— HOW TO COMPLETE THIS TASK —
Through to the final line, write out the records below exactly, omitting any images they contain.

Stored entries
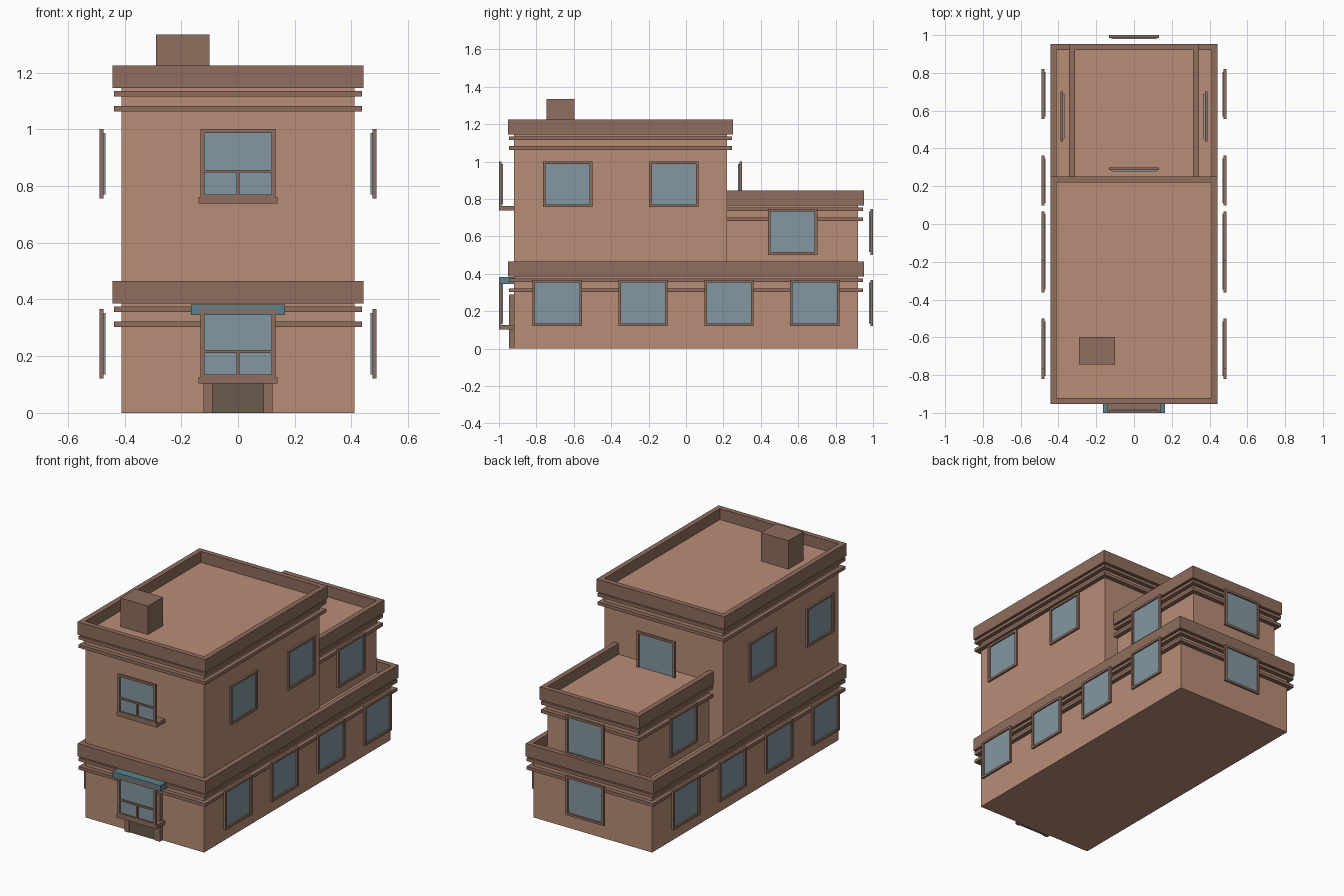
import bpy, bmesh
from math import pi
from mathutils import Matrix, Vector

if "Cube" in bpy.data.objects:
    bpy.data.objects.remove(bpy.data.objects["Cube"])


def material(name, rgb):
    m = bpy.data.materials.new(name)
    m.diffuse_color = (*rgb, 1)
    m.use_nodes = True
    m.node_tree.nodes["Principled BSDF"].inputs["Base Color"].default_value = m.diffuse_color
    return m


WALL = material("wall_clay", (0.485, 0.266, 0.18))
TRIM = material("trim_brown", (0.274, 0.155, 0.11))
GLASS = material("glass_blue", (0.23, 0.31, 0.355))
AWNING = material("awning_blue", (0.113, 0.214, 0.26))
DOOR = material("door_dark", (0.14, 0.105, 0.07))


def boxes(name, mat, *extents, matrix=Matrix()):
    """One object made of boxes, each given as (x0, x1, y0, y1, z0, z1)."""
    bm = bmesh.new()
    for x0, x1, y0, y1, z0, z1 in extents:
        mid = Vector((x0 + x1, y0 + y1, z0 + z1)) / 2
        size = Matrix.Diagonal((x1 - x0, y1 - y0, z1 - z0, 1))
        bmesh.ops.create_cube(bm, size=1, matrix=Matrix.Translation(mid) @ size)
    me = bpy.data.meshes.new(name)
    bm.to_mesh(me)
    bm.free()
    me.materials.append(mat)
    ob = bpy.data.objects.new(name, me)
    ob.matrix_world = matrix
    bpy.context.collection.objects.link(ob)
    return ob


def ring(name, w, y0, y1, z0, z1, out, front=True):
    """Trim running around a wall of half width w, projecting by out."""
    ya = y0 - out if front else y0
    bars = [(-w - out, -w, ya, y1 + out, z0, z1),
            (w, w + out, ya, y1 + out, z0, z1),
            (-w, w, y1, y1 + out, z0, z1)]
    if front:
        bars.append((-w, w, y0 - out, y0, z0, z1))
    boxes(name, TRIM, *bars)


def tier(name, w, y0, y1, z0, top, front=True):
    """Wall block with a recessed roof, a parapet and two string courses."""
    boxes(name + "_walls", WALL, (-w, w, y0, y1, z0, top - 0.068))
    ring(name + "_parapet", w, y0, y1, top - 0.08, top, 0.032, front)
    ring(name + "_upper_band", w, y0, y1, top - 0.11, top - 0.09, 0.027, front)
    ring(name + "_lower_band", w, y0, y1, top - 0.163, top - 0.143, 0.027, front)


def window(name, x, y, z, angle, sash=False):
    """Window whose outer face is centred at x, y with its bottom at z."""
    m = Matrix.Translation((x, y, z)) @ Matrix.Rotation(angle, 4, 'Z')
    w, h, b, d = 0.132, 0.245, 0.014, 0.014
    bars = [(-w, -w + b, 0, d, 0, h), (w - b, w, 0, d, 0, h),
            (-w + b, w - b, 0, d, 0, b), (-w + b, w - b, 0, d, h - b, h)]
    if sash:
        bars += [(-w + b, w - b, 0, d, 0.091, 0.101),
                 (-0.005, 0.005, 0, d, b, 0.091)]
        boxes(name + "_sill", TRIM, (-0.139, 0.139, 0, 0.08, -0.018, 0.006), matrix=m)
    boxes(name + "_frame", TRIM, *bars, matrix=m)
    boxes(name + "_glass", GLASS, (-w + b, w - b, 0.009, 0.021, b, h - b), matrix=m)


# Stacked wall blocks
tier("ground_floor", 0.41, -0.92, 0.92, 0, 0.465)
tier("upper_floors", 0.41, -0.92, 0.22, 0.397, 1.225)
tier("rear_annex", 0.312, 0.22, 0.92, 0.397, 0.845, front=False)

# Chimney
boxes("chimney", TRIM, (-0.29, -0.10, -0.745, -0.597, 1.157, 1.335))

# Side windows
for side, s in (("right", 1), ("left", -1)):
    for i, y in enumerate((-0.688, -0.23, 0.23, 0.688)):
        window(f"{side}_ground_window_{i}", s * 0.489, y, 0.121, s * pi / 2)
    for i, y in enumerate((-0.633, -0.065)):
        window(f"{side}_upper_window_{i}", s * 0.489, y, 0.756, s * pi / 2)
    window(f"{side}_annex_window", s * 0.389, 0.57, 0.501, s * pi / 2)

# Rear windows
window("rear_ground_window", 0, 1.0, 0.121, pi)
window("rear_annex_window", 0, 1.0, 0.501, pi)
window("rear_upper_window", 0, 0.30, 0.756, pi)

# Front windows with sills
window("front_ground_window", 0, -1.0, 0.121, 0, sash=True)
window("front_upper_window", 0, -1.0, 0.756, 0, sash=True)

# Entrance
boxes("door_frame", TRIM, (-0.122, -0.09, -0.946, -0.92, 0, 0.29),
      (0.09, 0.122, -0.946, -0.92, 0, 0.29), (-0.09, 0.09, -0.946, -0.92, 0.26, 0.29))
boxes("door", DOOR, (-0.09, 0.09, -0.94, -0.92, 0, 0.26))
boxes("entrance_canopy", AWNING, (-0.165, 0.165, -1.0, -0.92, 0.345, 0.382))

— EXERCISE OUTPUT —
import bpy, bmesh
from math import pi
from mathutils import Matrix, Vector

if "Cube" in bpy.data.objects:
    bpy.data.objects.remove(bpy.data.objects["Cube"])


def material(name, rgb):
    m = bpy.data.materials.new(name)
    m.diffuse_color = (*rgb, 1)
    m.use_nodes = True
    m.node_tree.nodes["Principled BSDF"].inputs["Base Color"].default_value = m.diffuse_color
    return m


WALL = material("wall_clay", (0.485, 0.266, 0.18))
TRIM = material("trim_brown", (0.274, 0.155, 0.11))
GLASS = material("glass_blue", (0.23, 0.31, 0.355))
AWNING = material("awning_blue", (0.113, 0.214, 0.26))
DOOR = material("door_dark", (0.14, 0.105, 0.07))


def boxes(name, mat, *extents, matrix=Matrix()):
    """One object made of boxes, each given as (x0, x1, y0, y1, z0, z1)."""
    bm = bmesh.new()
    for x0, x1, y0, y1, z0, z1 in extents:
        mid = Vector((x0 + x1, y0 + y1, z0 + z1)) / 2
        size = Matrix.Diagonal((x1 - x0, y1 - y0, z1 - z0, 1))
        bmesh.ops.create_cube(bm, size=1, matrix=Matrix.Translation(mid) @ size)
    me = bpy.data.meshes.new(name)
    bm.to_mesh(me)
    bm.free()
    me.materials.append(mat)
    ob = bpy.data.objects.new(name, me)
    ob.matrix_world = matrix
    bpy.context.collection.objects.link(ob)
    return ob


def ring(name, w, y0, y1, z0, z1, out, front=True):
    """Trim running around a wall of half width w, projecting by out."""
    ya = y0 - out if front else y0
    bars = [(-w - out, -w, ya, y1 + out, z0, z1),
            (w, w + out, ya, y1 + out, z0, z1),
            (-w, w, y1, y1 + out, z0, z1)]
    if front:
        bars.append((-w, w, y0 - out, y0, z0, z1))
    boxes(name, TRIM, *bars)


def tier(name, w, y0, y1, z0, top, front=True):
    """Wall block with a recessed roof, a parapet and two string courses."""
    boxes(name + "_walls", WALL, (-w, w, y0, y1, z0, top - 0.068))
    ring(name + "_parapet", w, y0, y1, top - 0.08, top, 0.032, front)
    ring(name + "_upper_band", w, y0, y1, top - 0.11, top - 0.09, 0.027, front)
    ring(name + "_lower_band", w, y0, y1, top - 0.163, top - 0.143, 0.027, front)


def window(name, x, y, z, angle, sash=False):
    """Window whose outer face is centred at x, y with its bottom at z."""
    m = Matrix.Translation((x, y, z)) @ Matrix.Rotation(angle, 4, 'Z')
    w, h, b, d = 0.132, 0.245, 0.014, 0.014
    bars = [(-w, -w + b, 0, d, 0, h), (w - b, w, 0, d, 0, h),
            (-w + b, w - b, 0, d, 0, b), (-w + b, w - b, 0, d, h - b, h)]
    if sash:
        bars += [(-w + b, w - b, 0, d, 0.091, 0.101),
                 (-0.005, 0.005, 0, d, b, 0.091)]
        boxes(name + "_sill", TRIM, (-0.139, 0.139, 0, 0.08, -0.018, 0.006), matrix=m)
    boxes(name + "_frame", TRIM, *bars, matrix=m)
    boxes(name + "_glass", GLASS, (-w + b, w - b, 0.009, 0.021, b, h - b), matrix=m)


# Stacked wall blocks
tier("ground_floor", 0.41, -0.92, 0.92, 0, 0.465)
tier("upper_floors", 0.41, -0.92, 0.22, 0.397, 1.225)
tier("rear_annex", 0.312, 0.22, 0.92, 0.397, 0.845, front=False)

# Chimney
boxes("chimney", TRIM, (-0.29, -0.10, -0.745, -0.597, 1.157, 1.335))

# Side windows
for side, s in (("right", 1), ("left", -1)):
    for i, y in enumerate((-0.688, -0.23, 0.23, 0.688)):
        window(f"{side}_ground_window_{i}", s * 0.489, y, 0.121, s * pi / 2)
    for i, y in enumerate((-0.633, -0.065)):
        window(f"{side}_upper_window_{i}", s * 0.489, y, 0.756, s * pi / 2)
    window(f"{side}_annex_window", s * 0.389, 0.57, 0.501, s * pi / 2)

# Rear windows
window("rear_ground_window", 0, 1.0, 0.121, pi)
window("rear_annex_window", 0, 1.0, 0.501, pi)
window("rear_upper_window", 0, 0.30, 0.756, pi)

# Front windows with sills
window("front_ground_window", 0, -1.0, 0.121, 0, sash=True)
window("front_upper_window", 0, -1.0, 0.756, 0, sash=True)

# Entrance
boxes("door_frame", TRIM, (-0.122, -0.09, -0.946, -0.92, 0, 0.29),
      (0.09, 0.122, -0.946, -0.92, 0, 0.29), (-0.09, 0.09, -0.946, -0.92, 0.26, 0.29))
boxes("door", DOOR, (-0.09, 0.09, -0.94, -0.92, 0, 0.26))
boxes("entrance_canopy", AWNING, (-0.165, 0.165, -1.0, -0.92, 0.345, 0.382))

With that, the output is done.